“Personally, I’ve sometimes wondered whether “compassionate conservatism” came out, in effect, to big-government conservatism,” says Timothy Dalrymple. “I no longer think that’s the case. Although Bush expanded government spending, he often directed that spending in ways that did not further bloat the government bureaucracy but, instead, empowered churches and ministries and other organizations in the private sector to do their work.”
In an interview with Tim Goeglein, George W. Bush’s Deputy Director of the Office of Public Liaison, Dalrymple examines the the oft-misunderstood policy stance.
What do you say to those who assert that “compassionate conservatism” was code for “big-government conservatism”?
George W. Bush never spoke in code. George W. Bush is that rare politician—and I have worked in Washington for nearly twenty-five years, I’ve walked with the princes of this world—he is that rare politician who is the same in private as in public. He says what he means and means what he says.

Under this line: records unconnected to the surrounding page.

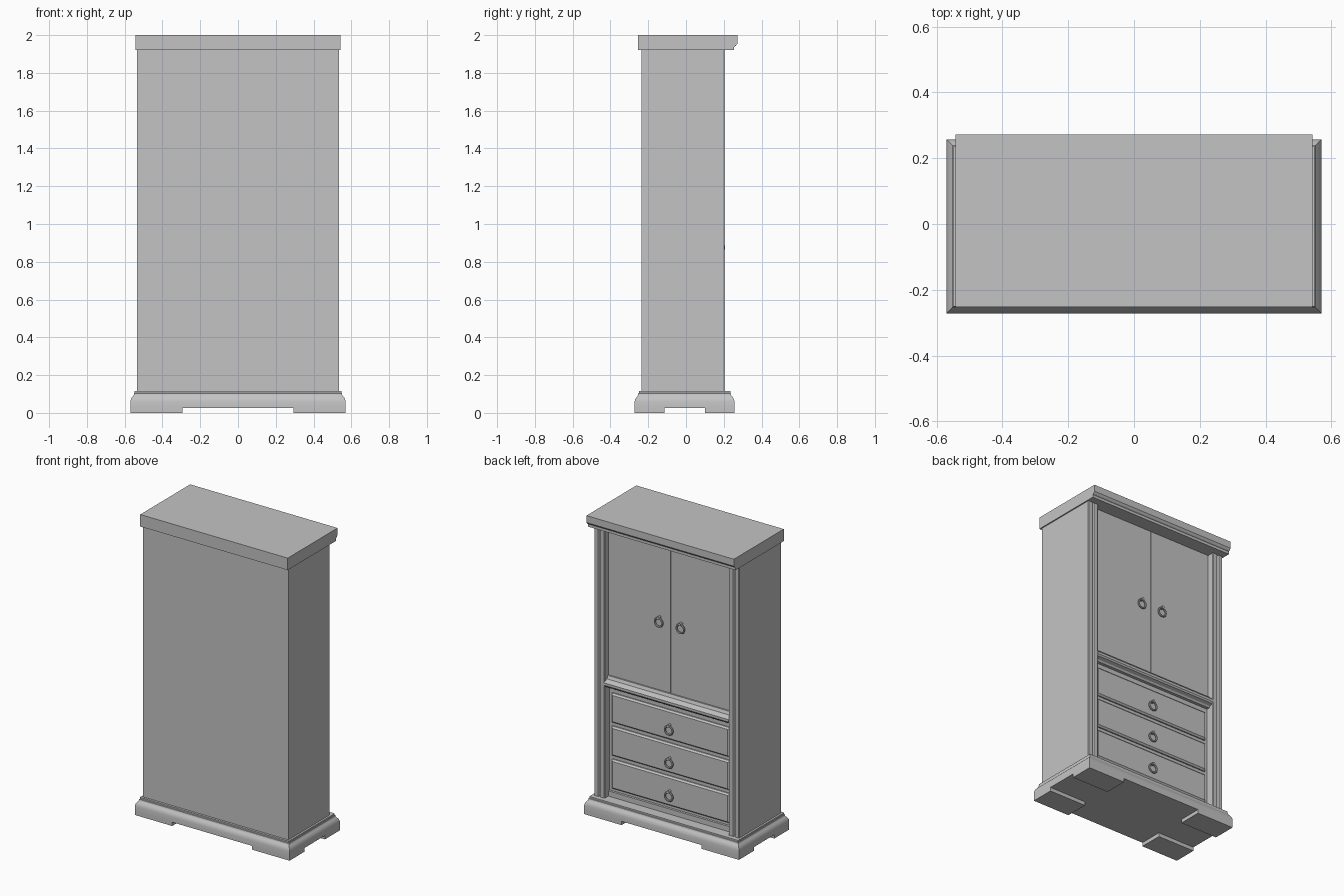
import bpy, bmesh, math
from mathutils import Vector

cube = bpy.data.objects.get("Cube")
if cube:
    bpy.data.objects.remove(cube, do_unlink=True)

paint = bpy.data.materials.new("plain_grey")
paint.use_nodes = True
GREY = (0.55, 0.55, 0.55, 1)
paint.diffuse_color = GREY
paint.node_tree.nodes["Principled BSDF"].inputs["Base Color"].default_value = GREY


def finish(name, bm, smooth=False):
    bmesh.ops.recalc_face_normals(bm, faces=bm.faces)
    mesh = bpy.data.meshes.new(name)
    bm.to_mesh(mesh)
    bm.free()
    mesh.materials.append(paint)
    ob = bpy.data.objects.new(name, mesh)
    bpy.context.collection.objects.link(ob)
    if smooth:
        bpy.ops.object.select_all(action='DESELECT')
        bpy.context.view_layer.objects.active = ob
        ob.select_set(True)
        bpy.ops.object.shade_smooth_by_angle(angle=math.radians(35))
    return ob


def box(name, lo, hi):
    lo, hi = Vector(lo), Vector(hi)
    bm = bmesh.new()
    bmesh.ops.create_cube(bm, size=1)
    for v in bm.verts:
        v.co = (lo + hi) / 2 + v.co * (hi - lo)
    return finish(name, bm)


def extrude(name, points, offset, smooth=False):
    """Closed outline pushed along an offset."""
    bm = bmesh.new()
    face = bm.faces.new([bm.verts.new(p) for p in points])
    new = bmesh.ops.extrude_face_region(bm, geom=[face])["geom"]
    bmesh.ops.translate(bm, vec=offset, verts=[g for g in new if isinstance(g, bmesh.types.BMVert)])
    return finish(name, bm, smooth)


def stack(name, rings, smooth=False):
    """Rectangular rings of four corners each, bridged and capped."""
    bm = bmesh.new()
    loops = [[bm.verts.new(p) for p in ring] for ring in rings]
    for a, b in zip(loops, loops[1:]):
        for i in range(4):
            j = (i + 1) % 4
            bm.faces.new((a[i], a[j], b[j], b[i]))
    bm.faces.new(loops[0])
    bm.faces.new(loops[-1])
    return finish(name, bm, smooth)


def raised_panel(name, x0, x1, z0, z1, front, bevel):
    """Panel with a bevelled border on its +y face."""
    def ring(inset, y):
        return [(x0 + inset, y, z0 + inset), (x1 - inset, y, z0 + inset),
                (x1 - inset, y, z1 - inset), (x0 + inset, y, z1 - inset)]
    stack(name, [ring(0, 0.13), ring(0, front - bevel), ring(bevel, front)])


def ring_pull(name, x, y, z):
    """Hanging ring with a small post and back rosette."""
    bpy.ops.mesh.primitive_torus_add(location=(x, y + 0.014, z), rotation=(math.pi / 2, 0, 0),
                                     major_radius=0.028, minor_radius=0.006,
                                     major_segments=24, minor_segments=8)
    ob = bpy.context.object
    ob.name = name + "_ring"
    ob.data.materials.append(paint)
    bpy.ops.object.shade_smooth_by_angle()
    bpy.ops.mesh.primitive_cylinder_add(vertices=12, radius=0.009, depth=0.028,
                                        location=(x, y + 0.01, z + 0.032),
                                        rotation=(math.pi / 2, 0, 0))
    ob = bpy.context.object
    ob.name = name + "_post"
    ob.data.materials.append(paint)
    bpy.ops.object.shade_smooth_by_angle()


# Plinth: moulded on all four sides, standing on corner feet
profile = [(0, 0.025), (0, 0.06), (0.003, 0.072), (0.009, 0.083), (0.016, 0.09),
           (0.019, 0.097), (0.019, 0.103), (0.022, 0.105), (0.022, 0.115)]
stack("plinth", [[(-0.57 + d, -0.272 + d, z), (0.57 - d, -0.272 + d, z),
                  (0.57 - d, 0.257 - d, z), (-0.57 + d, 0.257 - d, z)]
                 for d, z in profile], smooth=True)
for side, xs in (("right", (-0.57, -0.295)), ("left", (0.295, 0.57))):
    for end, ys in (("front", (-0.272, -0.115)), ("back", (0.1, 0.257))):
        box(f"{end}_{side}_foot", (xs[0], ys[0], 0), (xs[1], ys[1], 0.025))

# Carcass
box("carcass", (-0.535, -0.235, 0.11), (0.535, 0.14, 1.925))

# Grooved corner stiles
stile = [(0.535, 0.13), (0.535, 0.2), (0.531, 0.205), (0.505, 0.205), (0.498, 0.193),
         (0.491, 0.205), (0.462, 0.205), (0.457, 0.2), (0.457, 0.13)]
for side, s in (("left", 1), ("right", -1)):
    extrude(f"{side}_stile", [(s * x, y, 0.11) for x, y in stile], (0, 0, 1.815))

# Doors, with a thin gap between them
box("left_door", (0.002, 0.13, 0.92), (0.457, 0.16, 1.922))
box("right_door", (-0.457, 0.13, 0.92), (-0.002, 0.16, 1.922))
for side, x in (("left", 0.08), ("right", -0.08)):
    ring_pull(f"{side}_door", x, 0.16, 1.375)

# Moulded rail between doors and drawers
rail = [(0.13, 0.84), (0.17, 0.84), (0.178, 0.85), (0.2, 0.858), (0.207, 0.868),
        (0.207, 0.884), (0.2, 0.893), (0.178, 0.9), (0.17, 0.92), (0.13, 0.92)]
extrude("middle_rail", [(-0.459, y, z) for y, z in rail], (0.918, 0, 0))

# Drawers in a flat frame
box("drawer_frame", (-0.457, 0.13, 0.11), (0.457, 0.15, 0.845))
box("bottom_rail", (-0.457, 0.13, 0.11), (0.457, 0.165, 0.15))
for i, name in enumerate(("lower", "middle", "upper")):
    z = 0.17 + 0.22 * i
    raised_panel(f"{name}_drawer", -0.435, 0.435, z, z + 0.195, 0.168, 0.01)
    ring_pull(f"{name}_drawer", 0, 0.168, z + 0.07)

# Top slab with a moulded edge on the door side
cornice = [(-0.253, 1.92), (0.255, 1.92), (0.255, 1.938), (0.262, 1.942),
           (0.272, 1.954), (0.272, 2.0), (-0.253, 2.0)]
extrude("top_slab", [(-0.543, y, z) for y, z in cornice], (1.086, 0, 0))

Compassionate conservatism was not a euphemism or code. It represented, and represents, precisely who he was and is, as a result of his faith. It really was dramatized in George W. Bush’s visit (when he was Governor) to a prison in Texas where Chuck Colson and Prison Fellowship had become very active. The President saw the results of their ministry, and the way that their work was impacting these otherwise-very-hardened criminals. A seed was planted. George W. Bush came to see that there was an absolutely critical role for faith-based and community groups. They were the “little platoons” doing the most important work. He resolved that when he came to the Oval Office, he would take that model or paradigm and apply it nationally.
Compassionate conservatism was George W. Bush’s character and it was his commitment. It was not code or an effort to be clever.